Dr. Ernest Walker, forensic archeologist at the University of Saskatchewan, determined that the victim was a Caucasian woman between the ages of 25 and 35, five feet and one inch tall, with a prominent nose and light brown to reddish hair. Walker extracted mitochondrial DNA from the woman’s remains, which investigators hope to match to a living descendant. Police unveiled two facial reconstructions hoping that someone might recognize the woman from old family photos. Police subsequently received about 30 calls from people across Canada and as far away as France looking for a missing mother, grandmother, or great aunt, but no DNA matches have been made to date.

The Shore Hotel was erected in May of 1912 by William W. Shore in the village of Sutherland.

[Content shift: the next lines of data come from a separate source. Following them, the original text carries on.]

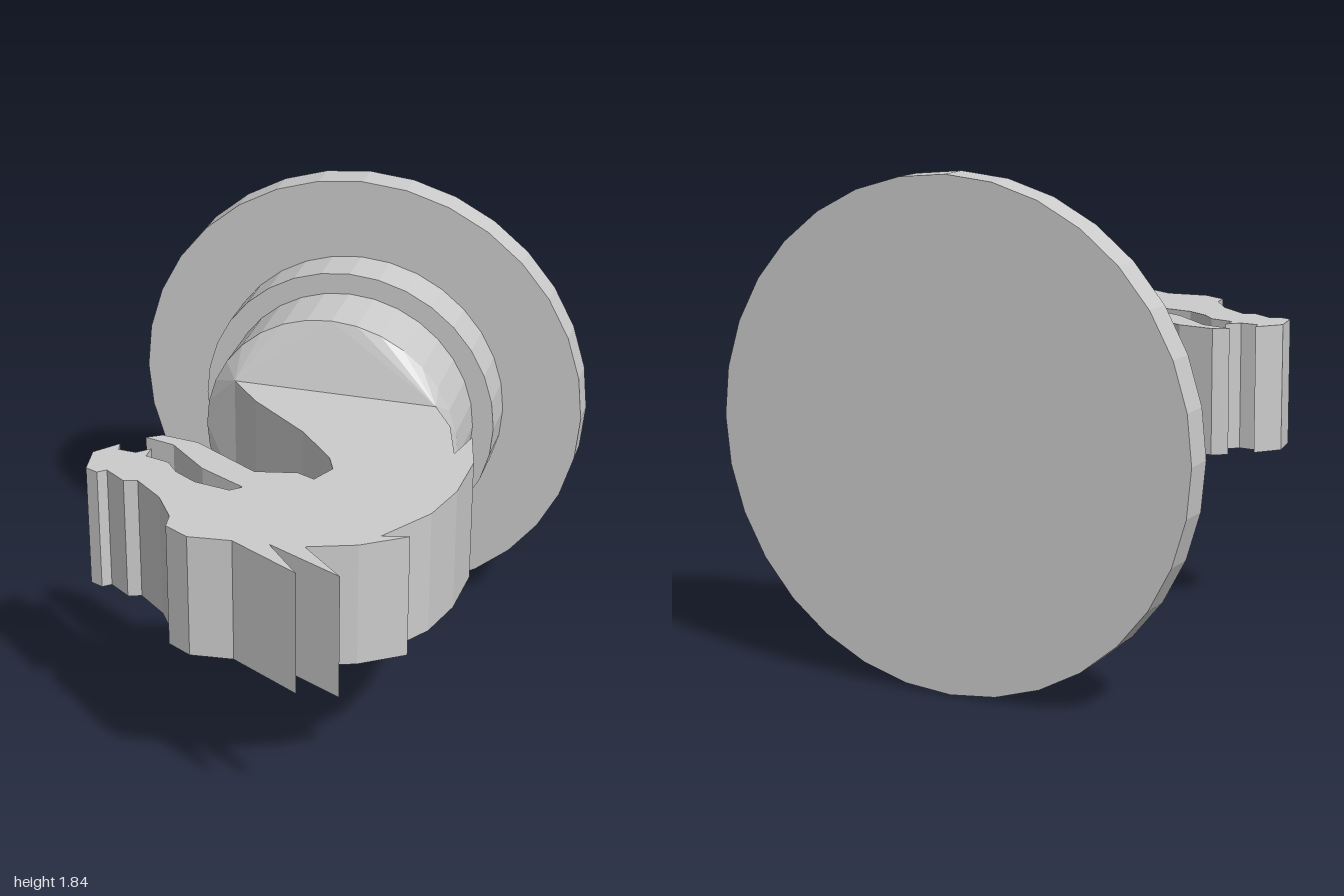
import * as THREE from 'three';
import { ConvexGeometry } from 'three/addons/geometries/ConvexGeometry.js';

const material = new THREE.MeshStandardMaterial({ color: 0xcccccc, flatShading: true });
const CENTRE_Y = 0.92, SIDES = 32;
const HOOK_BOTTOM = 0.677, HOOK_TOP = 1.165;

// Dragon outline seen from above, as [x, z]
const OUTLINE = [
  // inner curve of the neck
  [-0.37, -0.355], [-0.24, -0.21], [0.01, -0.01], [0.16, 0.16], [0.195, 0.24], [0.15, 0.335], [0.08, 0.305],
  // lower jaw
  [-0.075, 0.34], [-0.345, 0.18], [-0.49, 0.16], [-0.545, 0.195], [-0.425, 0.225], [-0.265, 0.37], [-0.08, 0.465],
  // upper jaw, teeth and snout
  [-0.12, 0.5], [-0.26, 0.475], [-0.35, 0.42], [-0.4, 0.36], [-0.495, 0.335], [-0.495, 0.275], [-0.54, 0.32],
  [-0.61, 0.315], [-0.62, 0.27], [-0.695, 0.36], [-0.675, 0.485], [-0.625, 0.505], [-0.595, 0.48],
  // brow and forehead
  [-0.51, 0.54], [-0.46, 0.525], [-0.345, 0.62], [-0.265, 0.74], [-0.255, 0.81], [-0.16, 0.862], [0, 0.845],
  // horns and spines down the back of the neck
  [0.275, 0.995], [0.13, 0.832], [0.425, 0.975], [0.255, 0.815], [0.43, 0.752], [0.587, 0.645], [0.488, 0.67],
  [0.62, 0.465], [0.67, 0.28], [0.68, 0.05], [0.63, -0.145], [0.595, 0], [0.53, -0.21], [0.44, -0.355],
];

function addMesh(group, name, geometry) {
  const mesh = new THREE.Mesh(geometry, material);
  mesh.name = name;
  group.add(mesh);
}

// Disc facing the front, between two depths
function disc(radius, back, front) {
  return new THREE.CylinderGeometry(radius, radius, front - back, SIDES)
    .rotateX(Math.PI / 2)
    .translate(0, CENTRE_Y, (front + back) / 2);
}

export function createModel() {
  const group = new THREE.Group();
  group.name = 'dragonHook';

  // Stepped round mount
  addMesh(group, 'backPlate', disc(0.92, -1, -0.88));
  addMesh(group, 'middleStep', disc(0.6, -0.88, -0.7));
  addMesh(group, 'frontStep', disc(0.515, -0.7, -0.435));

  // Transition from the round mount to the rectangular root of the neck
  const points = [];
  for (let i = 0; i < SIDES; i++) {
    const a = (i / SIDES) * Math.PI * 2;
    points.push(new THREE.Vector3(0.515 * Math.cos(a), CENTRE_Y + 0.515 * Math.sin(a), -0.435));
  }
  for (const x of [-0.37, 0.44])
    for (const y of [HOOK_BOTTOM, HOOK_TOP]) points.push(new THREE.Vector3(x, y, -0.355));
  addMesh(group, 'neckTransition', new ConvexGeometry(points));

  // Extruded neck and head
  const shape = new THREE.Shape(OUTLINE.map(([x, z]) => new THREE.Vector2(x, z)));
  const hook = new THREE.ExtrudeGeometry(shape, { depth: HOOK_TOP - HOOK_BOTTOM, bevelEnabled: false });
  hook.rotateX(Math.PI / 2).translate(0, HOOK_TOP, 0);
  addMesh(group, 'dragonNeckAndHead', hook);

  return group;
}
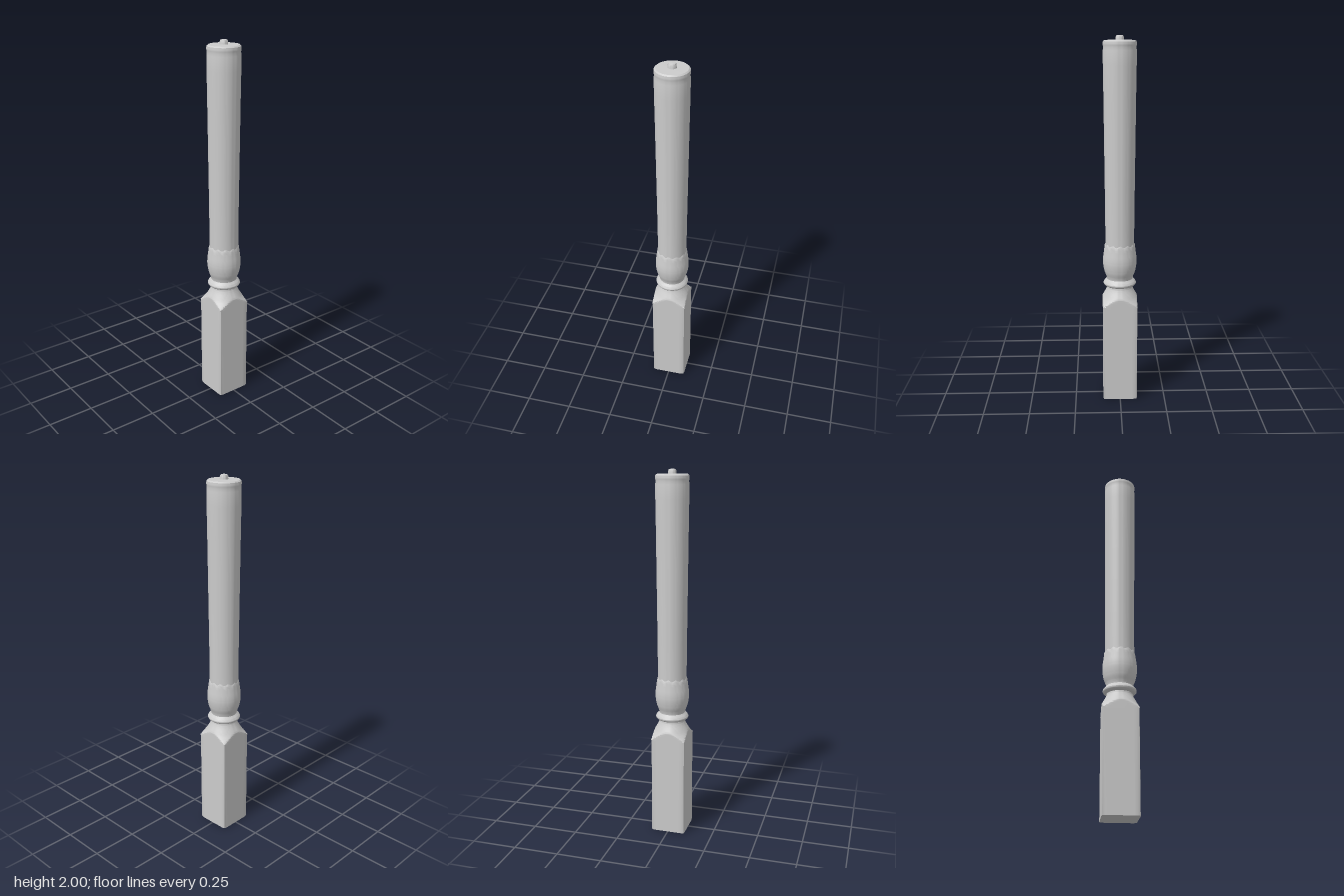
import * as THREE from 'three';
import { toCreasedNormals } from 'three/addons/utils/BufferGeometryUtils.js';

const material = new THREE.MeshStandardMaterial({ color: 0xcccccc });
const SEGMENTS = 64;
const HALF = 0.095; // half width of the square block

// Lathe a [radius, y] profile, optionally reshape each vertex, keep hard edges sharp
function turned(name, profile, reshape) {
  const points = profile.map(([r, y]) => new THREE.Vector2(r, y));
  const geometry = new THREE.LatheGeometry(points, SEGMENTS);
  if (reshape) {
    const pos = geometry.attributes.position;
    const v = new THREE.Vector3();
    for (let i = 0; i < pos.count; i++) {
      v.fromBufferAttribute(pos, i);
      reshape(v);
      pos.setXYZ(i, v.x, v.y, v.z);
    }
  }
  const mesh = new THREE.Mesh(toCreasedNormals(geometry, 0.6), material);
  mesh.name = name;
  return mesh;
}

// Smooth run of profile points through a few control points
function smooth(controls, count) {
  const curve = new THREE.SplineCurve(controls.map(([r, y]) => new THREE.Vector2(r, y)));
  return curve.getPoints(count).map((p) => [p.x, p.y]);
}

export function createModel() {
  const group = new THREE.Group();
  group.name = 'baluster';

  // Square block whose flared shoulder is trimmed flat on four sides
  const shoulder = smooth([
    [0.134, 0.55], [0.114, 0.568], [0.1, 0.585], [0.088, 0.605],
    [0.077, 0.625], [0.07, 0.642], [0.069, 0.66],
  ], 28);
  group.add(turned('squareBase', [[0, 0], [0.129, 0], [0.131, 0.004], [0.131, 0.54], ...shoulder], (v) => {
    const reach = Math.max(Math.abs(v.x), Math.abs(v.z));
    const k = reach > HALF ? HALF / reach : 1;
    v.x *= k;
    v.z *= k;
  }));

  // Rounded collar ring above the shoulder
  group.add(turned('neckRing', smooth([
    [0.066, 0.648], [0.082, 0.654], [0.09, 0.665], [0.086, 0.676], [0.076, 0.686], [0.068, 0.695],
  ], 20)));

  // Vase-shaped bulb with a lightly scalloped upper rim
  const bulb = smooth([
    [0.07, 0.685], [0.074, 0.705], [0.085, 0.735], [0.092, 0.775],
    [0.092, 0.81], [0.087, 0.85], [0.083, 0.88],
  ], 28);
  group.add(turned('bulb', [...bulb, [0.078, 0.89]], (v) => {
    if (v.y > 0.87) v.y += 0.005 * Math.cos(12 * Math.atan2(v.x, v.z));
  }));

  // Long shaft widening gently upward to a rounded top edge
  group.add(turned('shaft', [
    [0.079, 0.875], [0.079, 0.95], [0.08, 1.1], [0.082, 1.3], [0.084, 1.5],
    [0.086, 1.7], [0.088, 1.85], [0.088, 1.925], [0.086, 1.94], [0.088, 1.95],
    [0.089, 1.96], [0.087, 1.969], [0.08, 1.975], [0, 1.977],
  ]));

  // Small dowel pin on top
  group.add(turned('topPin', [
    [0.024, 1.97], [0.021, 1.98], [0.021, 1.992], [0.018, 1.998], [0.012, 2], [0, 2],
  ]));

  return group;
}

Located about three miles east of Saskatoon, Sutherland was founded by the Canadian Pacific Railway (CPR) in 1908. By the end of 1912, its population had grown from 100 to 1500. Over half of the residents were employees of the CPR.

“I have a good business here which has been growing by leaps and bounds,” Shore told the Saskatoon Daily Star in January 1914. “Since the advent of street cars, the receipts have doubled.” The City of Saskatoon built a new streetcar line to Sutherland that year, and people waited for the arrival of streetcars inside the Shore Hotel. The hotel must have had an unsavory reputation because, on January 14, 1914, the Sutherland Town Council requested that City of Saskatoon build a separate shelter, stating, “… it is not conducive to the morals of the community to have ladies and children awaiting the arrival of cars in the Hotel.” 

Prior to 1914 when water mains and sewer lines were extended from Saskatoon to Sutherland, water was either delivered by horse-drawn tanks to barrels in the kitchens of the town’s homes or hauled from wells. The well on the Shore Hotel site may or may not have been in active use at the time of the woman’s murder.

The Shore Hotel changed ownership three times during 1914, at a cost of $50,000 for each sale. The hotel’s value plummeted when Prohibition was declared by the provincial government in 1915. The Town of Sutherland took the property in 1919 when the taxes weren’t paid. In the fall of 1927, the town advertised in the Star-Phoenix that the old Shore had been declared a public nuisance. Tenders were sought for the demolition of the hotel in November 1927.


Who was the Lady in the Well? Was she a prostitute in this rough-and-tumble town filled with railway workers? Was she an employee at the Shore Hotel, killed by a man at the hotel? Was she a transient herself? Was the crime a domestic one? Sadly, despite the valiant efforts of the Saskatoon Police Service, we will probably never learn her identity.